Nevada stands alone among the states in an unprecedented rush to “Early Start” recreational marijuana sales that began on July 1. This wild ride to “Early Start” resulted in national embarrassment with a self-created “pot emergency” being declared on July 6—just five days later.
The July 1 “Early Start” date was unilaterally and arbitrarily announced by Department of Taxation Executive Director Deonne Contine last December. There were no public hearings and there was no vote of approval by the governing Nevada Tax Commission. In passing Question 2, Nevada voters had been assured recreational sales would begin six months later, on Jan. 1, 2018, after adoption of permanent regulations.
Hidden from public scrutiny, the “Early Start” program involved an “unholy alliance” of medical marijuana licensees and Nevada politicians. Under question 2, medical marijuana licensees were given exclusive rights to sell recreational marijuana. Medical marijuana owners, including Las Vegas Sun publisher Brian Greenspun, made it clear their businesses were unprofitable without recreational marijuana sales. The result was a hastily conceived “Early Start” program — a state “bail out” of medical marijuana licensees who were losing money. In exchange, state officials imposed a 10 percent retail marijuana tax that would yield a rosy forecast of $60 million to $70 million over two years.

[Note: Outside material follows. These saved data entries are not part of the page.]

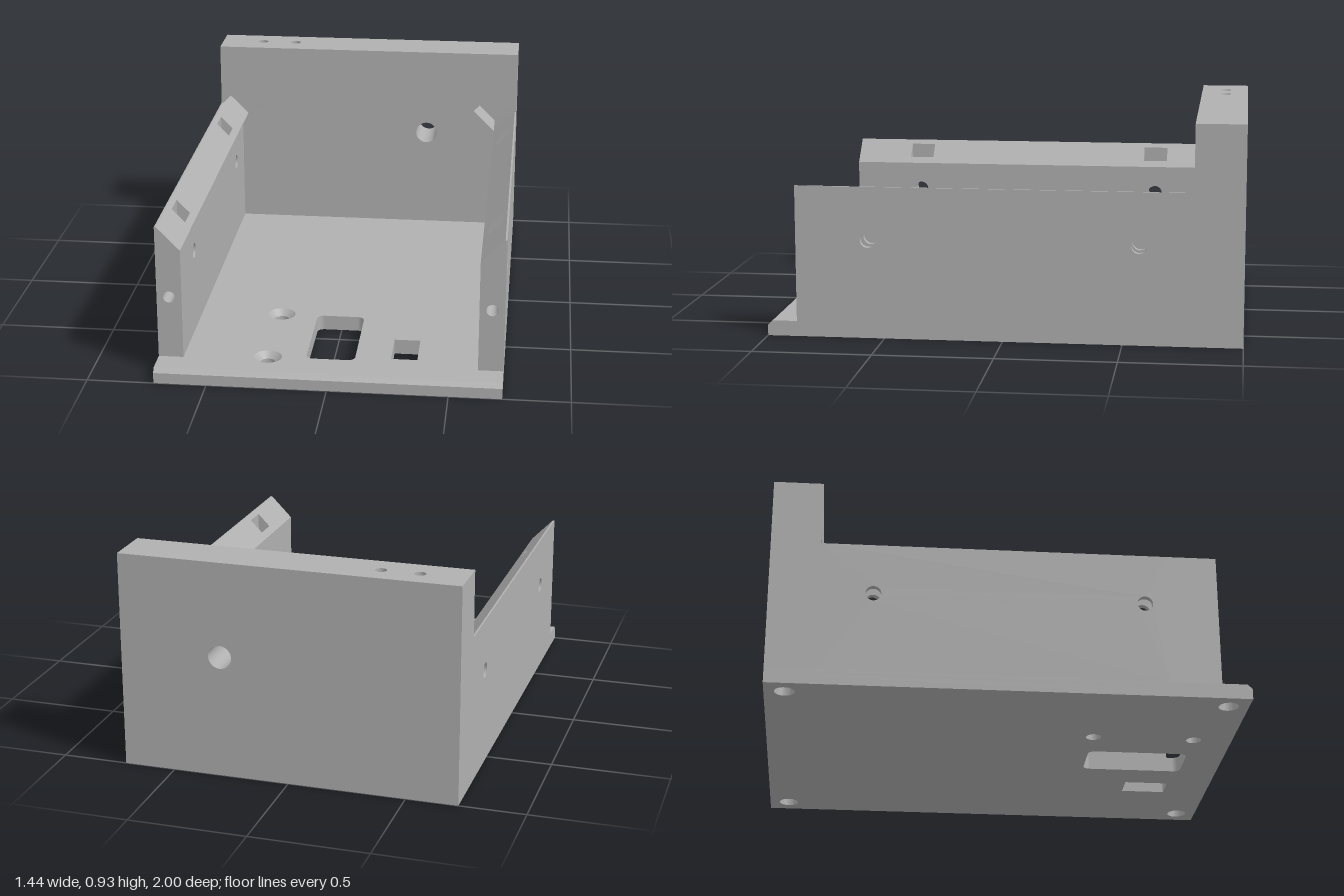
import * as THREE from 'three';

const W = 0.72, INNER = 0.615, FLOOR = 0.065, PLATE = 0.04;
const BACK = -0.79, FRONT = 0.875, TOP = 0.93, WALL = 0.645;

const poly = (pts) => new THREE.Shape(pts.map(([u, v]) => new THREE.Vector2(u, v)));
const rect = (u0, v0, u1, v1) => poly([[u0, v0], [u1, v0], [u1, v1], [u0, v1]]);
const circle = (u, v, r) => new THREE.Path().absarc(u, v, r, 0, Math.PI * 2, false);

function roundedRect(u0, v0, u1, v1, r) {
  const p = new THREE.Path();
  p.absarc(u1 - r, v1 - r, r, 0, Math.PI / 2, false);
  p.absarc(u0 + r, v1 - r, r, Math.PI / 2, Math.PI, false);
  p.absarc(u0 + r, v0 + r, r, Math.PI, Math.PI * 1.5, false);
  p.absarc(u1 - r, v0 + r, r, Math.PI * 1.5, Math.PI * 2, false);
  p.closePath();
  return p;
}

// Extrudes a shape from a to b along an axis: x uses (-z, y), y uses (x, -z), z uses (x, y)
function slab(shape, holes, axis, a, b) {
  shape.holes.push(...holes);
  const g = new THREE.ExtrudeGeometry(shape, { depth: b - a, bevelEnabled: false, curveSegments: 24 });
  g.translate(0, 0, a);
  if (axis === 'x') g.rotateY(Math.PI / 2);
  if (axis === 'y') g.rotateX(-Math.PI / 2);
  return g;
}

export function createModel() {
  const model = new THREE.Group();
  model.name = 'openEnclosure';
  const grey = new THREE.MeshStandardMaterial({ color: 0xb0b0b0 });
  grey.name = 'plainGrey';
  const add = (name, geometry) => {
    const m = new THREE.Mesh(geometry, grey);
    m.name = name;
    model.add(m);
    return m;
  };

  // Floor: lower layer has blind foot recesses, upper layer has the countersinks
  const screws = [[-0.265, 0.4], [-0.265, 0.835]];
  const windows = () => [
    roundedRect(-0.105, -0.835, 0.1, -0.4, 0.03),
    rect(0.25, -0.805, 0.36, -0.615),
  ];
  const feet = [];
  for (const x of [-0.635, 0.635]) for (const z of [-0.915, 0.915]) feet.push(circle(x, -z, 0.042));
  add('floorLower', slab(rect(-W, -1, W, 1),
    [...windows(), ...feet, ...screws.map(([x, z]) => circle(x, -z, 0.032))], 'y', 0, PLATE));
  add('floorUpper', slab(rect(-W, -0.98, W, 1),
    [...windows(), ...screws.map(([x, z]) => circle(x, -z, 0.06))], 'y', PLATE, FLOOR));
  for (const [x, z] of screws) {
    const cone = [new THREE.Vector2(0.06, FLOOR), new THREE.Vector2(0.032, PLATE)];
    add('countersink', new THREE.LatheGeometry(cone, 48)).position.set(x, 0, z);
  }
  add('frontLip', slab(poly([[-0.98, PLATE], [-1, PLATE], [-1, 0.046], [-0.98, FLOOR]]), [], 'x', -W, W));

  // Back wall: cable hole, diamond pockets, and a cap with two blind screw holes
  const cable = () => circle(0.287, 0.525, 0.05);
  const diamond = (x, y, r) => poly([[x - r, y], [x, y - r], [x + r, y], [x, y + r]]);
  const capY = 0.75, pocketZ = -0.95;
  add('backWallRear', slab(rect(-W, FLOOR, W, capY), [cable()], 'z', -1, pocketZ));
  add('backWallFront', slab(rect(-W, FLOOR, W, capY),
    [cable(), diamond(-0.614, 0.643, 0.099), diamond(0.614, 0.643, 0.099)], 'z', pocketZ, BACK));
  add('backWallCap', slab(rect(-W, -BACK, W, 1),
    [circle(-0.525, 0.9, 0.024), circle(-0.365, 0.9, 0.024)], 'y', capY, TOP));

  // Side walls: layered across x so nut slots drop from the sloped top to the cross holes
  const RIDGE = 0.712, LOW = 0.545, blockZ = 0.66;
  const slopeY = (x) => Math.min(WALL, LOW + (x - INNER) / (RIDGE - INNER) * (WALL - LOW));
  const plain = () => rect(-blockZ, FLOOR, -BACK, WALL);
  const crossHoles = () => [circle(-0.567, 0.42, 0.033), circle(0.567, 0.42, 0.033)];
  const slotted = () => poly([
    [-blockZ, FLOOR], [-BACK, FLOOR], [-BACK, WALL],
    [0.622, WALL], [0.622, 0.365], [0.512, 0.365], [0.512, WALL],
    [-0.512, WALL], [-0.512, 0.365], [-0.622, 0.365], [-0.622, WALL], [-blockZ, WALL],
  ]);
  const layers = [[INNER, 0.64], [0.64, 0.695], [0.695, RIDGE], [RIDGE, W]];

  for (const s of [-1, 1]) {
    const side = s > 0 ? 'left' : 'right';
    layers.forEach(([a, b], i) => {
      const g = slab(i === 1 ? slotted() : plain(), i === 1 ? [] : crossHoles(), 'x',
        Math.min(s * a, s * b), Math.max(s * a, s * b));
      // Lower the top edge to follow the slope
      const p = g.attributes.position;
      for (let k = 0; k < p.count; k++) {
        if (p.getY(k) > 0.6) p.setY(k, slopeY(Math.abs(p.getX(k))));
      }
      g.computeVertexNormals();
      add(side + 'WallLayer', g);
    });
    // Front end of the wall with a blind screw hole
    const profile = [[INNER, FLOOR], [W, FLOOR], [W, WALL], [RIDGE, WALL], [INNER, LOW]];
    add(side + 'WallFrontEnd', slab(poly(profile.map(([x, y]) => [s * x, y])),
      [circle(s * 0.668, 0.336, 0.025)], 'z', blockZ, FRONT));
  }
  return model;
}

On June 20, “Early Start” was thrown into legal turmoil when an injunction was granted to Nevada liquor wholesalers against the Nevada Tax Commission. Judge James Wilson found the tax commission to have adopted invalid temporary regulations and engaged in improper “ad hoc rulemaking”. The judge noted that Question 2 provided an “exclusive right” for liquor wholesalers to act as marijuana distributors. The tax commission appealed the case, now pending in the Nevada Supreme Court.
The Nevada liquor wholesalers’ lawsuit was based on their being denied “exclusive rights” to act as marijuana distributors. Tax Commission Director Contine found there was an insufficient number of liquor wholesalers to serve the market. If that were true, Contine would be allowed to license marijuana companies as distributors. Judge Wilson ruled there to be no basis for Contine’s finding of insufficiency and ordered the tax commission to adopt valid new rules for determining sufficiency.

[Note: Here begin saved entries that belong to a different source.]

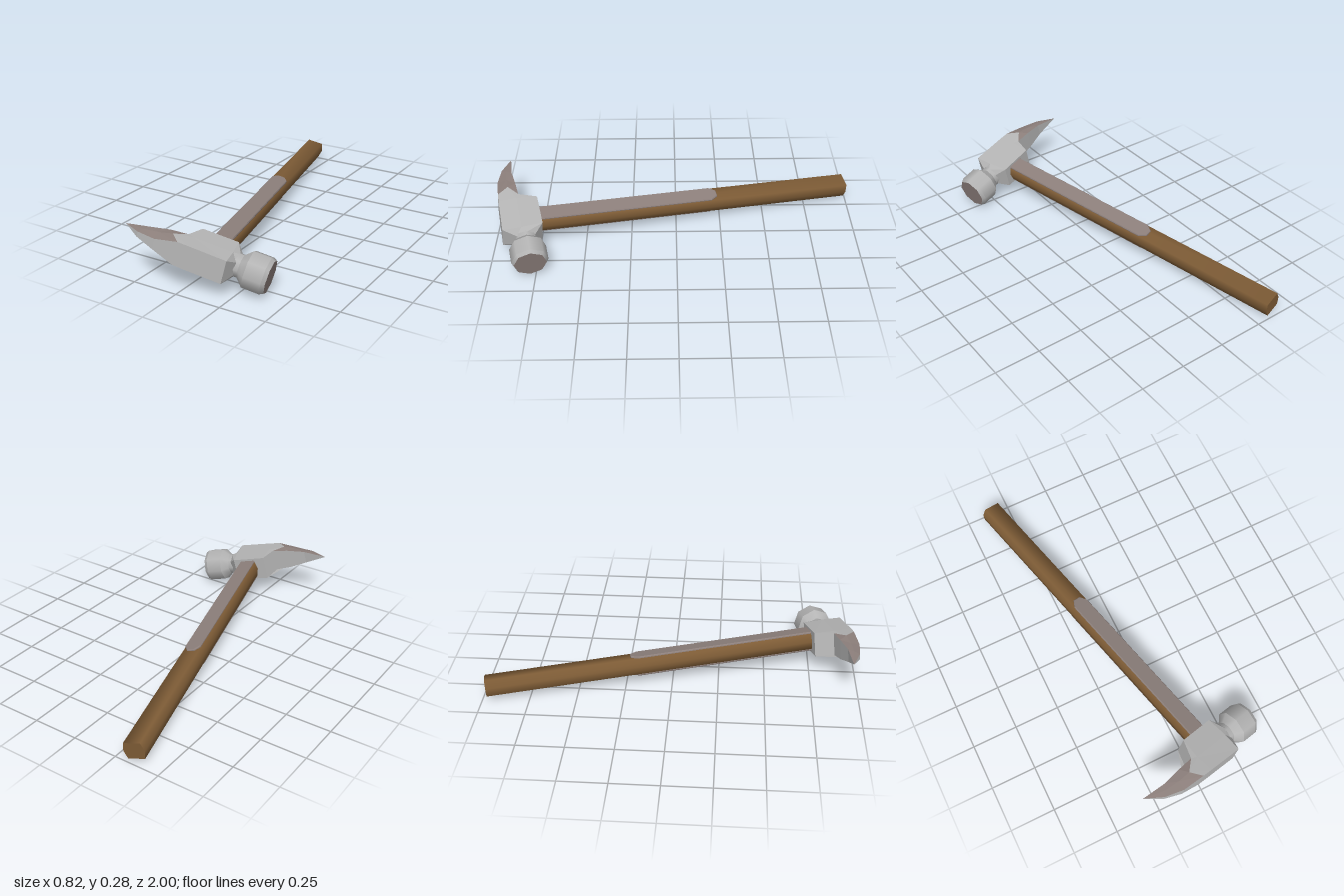
import * as THREE from 'three';
import { toCreasedNormals } from 'three/addons/utils/BufferGeometryUtils.js';

const mat = (name, color) => Object.assign(new THREE.MeshStandardMaterial({ color }), { name });

// Local axes: x along the head towards the striking face, y thickness, z along the handle to the head.
export function createModel() {
  const steel = mat('steel', 0xb4b4b4);
  const warmGrey = mat('warmGrey', 0x8c7f7b);
  const wood = mat('wood', 0x7e5c36);
  const hammer = new THREE.Group();
  hammer.name = 'hammer';
  const add = (name, geometry, material) => {
    const mesh = new THREE.Mesh(geometry, material);
    mesh.name = name;
    hammer.add(mesh);
    return mesh;
  };
  const shapeOf = pts => new THREE.Shape(pts.map(p => new THREE.Vector2(...p)));

  // Wooden handle with a six-sided section
  const section = shapeOf([[0.057, 0], [0.045, 0.045], [-0.045, 0.045], [-0.057, 0], [-0.045, -0.045], [0.045, -0.045]]);
  const handle = new THREE.ExtrudeGeometry(section, { depth: 1.85, bevelEnabled: false });
  add('handle', toCreasedNormals(handle, 1.4), wood);

  // Metal strap showing on the top and bottom of the handle
  const outline = shapeOf([[-0.041, 0.825], [-0.018, 0.79], [0.018, 0.79], [0.041, 0.825], [0.041, 1.84], [-0.041, 1.84]]);
  const strap = new THREE.ExtrudeGeometry(outline, {
    depth: 0.1, bevelSize: 0.004, bevelThickness: 0.005, bevelSegments: 1,
  });
  strap.translate(0, 0, -0.05).rotateX(Math.PI / 2);
  add('handleStrap', strap, warmGrey);

  // Head body and claw: each section lists front, middle and back as [x, z, half thickness]
  const sections = [
    [[0.13, 1.93, 0.035], [0.13, 1.88, 0.058], [0.13, 1.83, 0.035]],
    [[0.1, 2.0, 0.062], [0.097, 1.9, 0.066], [0.085, 1.785, 0.067]],
    [[-0.1, 1.996, 0.063], [-0.11, 1.9, 0.066], [-0.105, 1.787, 0.068]],
    [[-0.153, 1.994, 0.062], [-0.2, 1.935, 0.064], [-0.14, 1.885, 0.064]],
    [[-0.27, 1.983, 0.028], [-0.27, 1.935, 0.045], [-0.23, 1.89, 0.056]],
    [[-0.37, 1.948, 0.014], [-0.35, 1.925, 0.027], [-0.33, 1.898, 0.036]],
    [[-0.46, 1.884, 0], [-0.46, 1.884, 0], [-0.46, 1.884, 0]],
  ];
  const rings = sections.map(s => [
    ...s.map(([x, z, t]) => [x, t, z]),
    ...[...s].reverse().map(([x, z, t]) => [x, -t, z]),
  ]);
  const body = [], claw = [], cheeks = [];
  for (let k = 0; k + 1 < rings.length; k++) {
    for (let i = 0; i < 6; i++) {
      const a = rings[k], b = rings[k + 1], j = (i + 1) % 6;
      const isCheek = i !== 2 && i !== 5;
      const target = k < 3 ? body : isCheek ? cheeks : claw;
      target.push(...a[i], ...a[j], ...b[j]);
      if (k + 2 < rings.length) target.push(...a[i], ...b[j], ...b[i]);
    }
  }
  const faceted = list => {
    const g = new THREE.BufferGeometry();
    g.setAttribute('position', new THREE.Float32BufferAttribute(list, 3));
    g.computeVertexNormals();
    return g;
  };
  add('headBody', faceted(body), steel);
  add('clawFrontAndBack', faceted(claw), steel);
  add('clawCheeks', faceted(cheeks), warmGrey);

  // Neck and striking head: bands of [x start, x end, start radius, end radius]
  const bands = [
    ['neck', 0.105, 0.148, 0.062, 0.06],
    ['headFlare', 0.148, 0.187, 0.06, 0.098],
    ['strikingHead', 0.187, 0.278, 0.098, 0.098],
    ['faceBevel', 0.278, 0.297, 0.098, 0.087],
  ];
  for (const [name, x0, x1, r0, r1] of bands) {
    const g = new THREE.CylinderGeometry(r1, r0, x1 - x0, 8, 1, true);
    g.rotateZ(-Math.PI / 2).translate((x0 + x1) / 2, 0, 1.88);
    add(name, g, steel);
  }
  const face = new THREE.CircleGeometry(0.087, 8).rotateY(Math.PI / 2).translate(0.297, 0, 1.88);
  add('strikingFace', face, warmGrey);

  // Lay the hammer down, resting on its striking head and handle end
  const zAxis = new THREE.Vector3(0.244, 0.05, 0.968).normalize();
  const yAxis = zAxis.clone().cross(new THREE.Vector3(0.944, -0.243, -0.224)).normalize();
  const xAxis = yAxis.clone().cross(zAxis);
  hammer.quaternion.setFromRotationMatrix(new THREE.Matrix4().makeBasis(xAxis, yAxis, zAxis));
  hammer.position.set(-0.353, 0.064, -0.985);

  const model = new THREE.Group();
  model.add(hammer);
  return model;
}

As a result of Judge Wilson’s decision, a “Statement of Emergency” was endorsed by Governor Sandoval to allow new expedited regulations to be adopted for marijuana distribution. One newspaper headlined: “Governor declares state of emergency as marijuana stash runs short”. The action was widely lampooned in media across the country. These new regulations were adopted by the tax commission and are now the subject of a second lawsuit for injunctive relief by liquor wholesalers.

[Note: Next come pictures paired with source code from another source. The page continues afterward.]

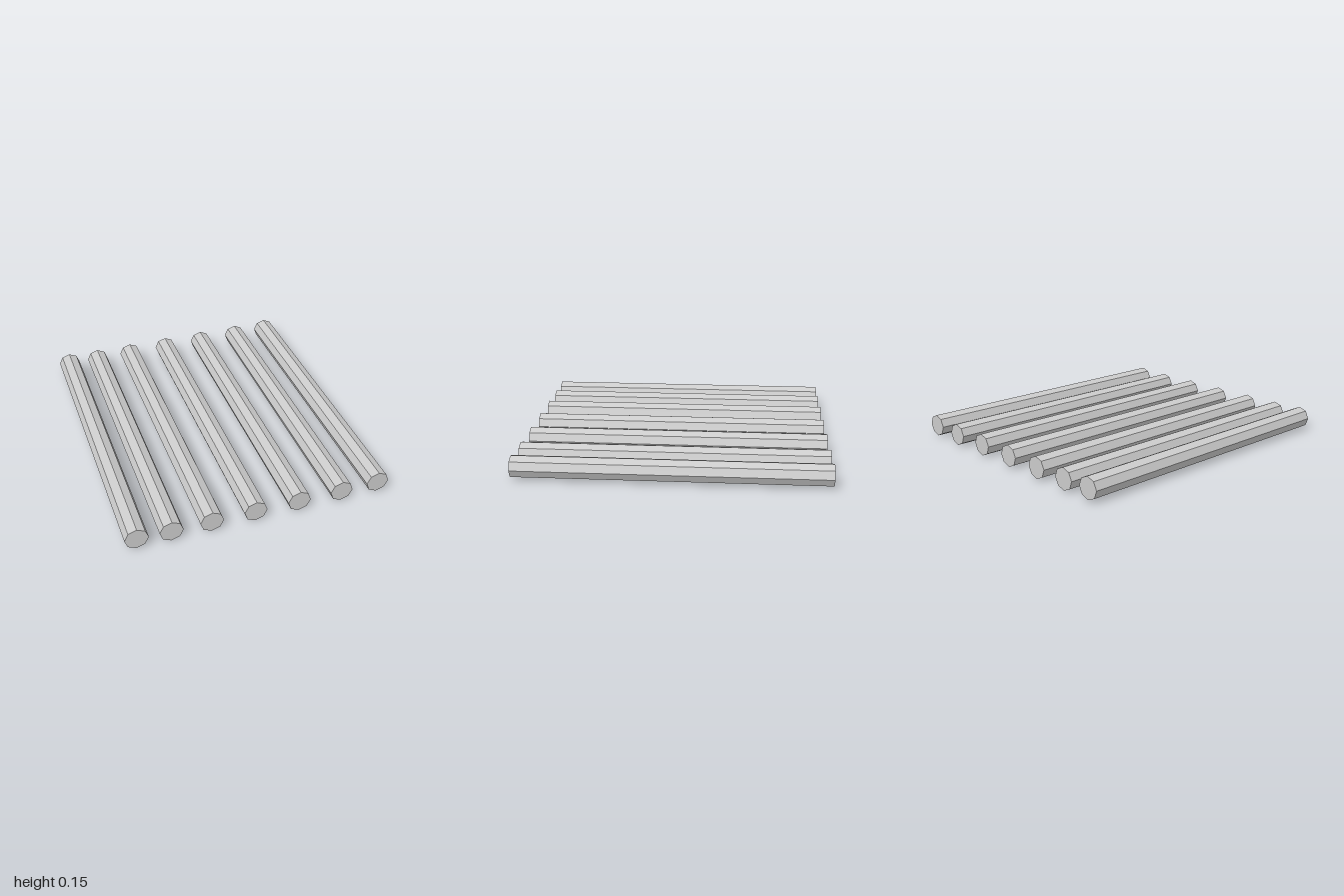
import * as THREE from 'three';

export function createModel() {
  const group = new THREE.Group();
  const material = new THREE.MeshStandardMaterial({ color: 0xcccccc, flatShading: true });

  // Eight-sided log lying along z, rolled slightly off its corner
  const logGeometry = new THREE.CylinderGeometry(0.075, 0.075, 2, 8);
  logGeometry.rotateX(-Math.PI / 2);
  logGeometry.rotateZ(-0.05);
  logGeometry.scale(1, 0.965, 1);

  // Uneven row of logs; the outer two sit a little higher
  const centres = [-0.796, -0.579, -0.322, -0.037, 0.254, 0.543, 0.794];
  centres.forEach((x, i) => {
    const outer = i === 0 || i === centres.length - 1;
    const log = new THREE.Mesh(logGeometry, material);
    log.name = `log${i + 1}`;
    log.position.set(x, outer ? 0.079 : 0.0725, 0);
    group.add(log);
  });

  group.name = 'logRow';
  return group;
}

With media attention on the supply issue, dispensaries also became attractive magnets for theft of both product and cash. A Las Vegas dispensary reported four burglars stole $50,000 of material from their vault — before July 1. Almost a dozen other businesses experienced similar break-ins before opening day, according to the Nevada Dispensary Association. One news outlet described the first 13 days of legalization as “total mayhem”.
Rather than spend inordinate time distracted by who distributes marijuana in Nevada, Tax Commission Director Contine needs to focus on mechanisms that have been proven to work: inventory tracking, product testing, data collection, public health awareness, traffic safety, consumer education and youth prevention.
Jim Hartman is an attorney residing in Genoa and was president, Nevadans for Responsible Drug Policy in 2016.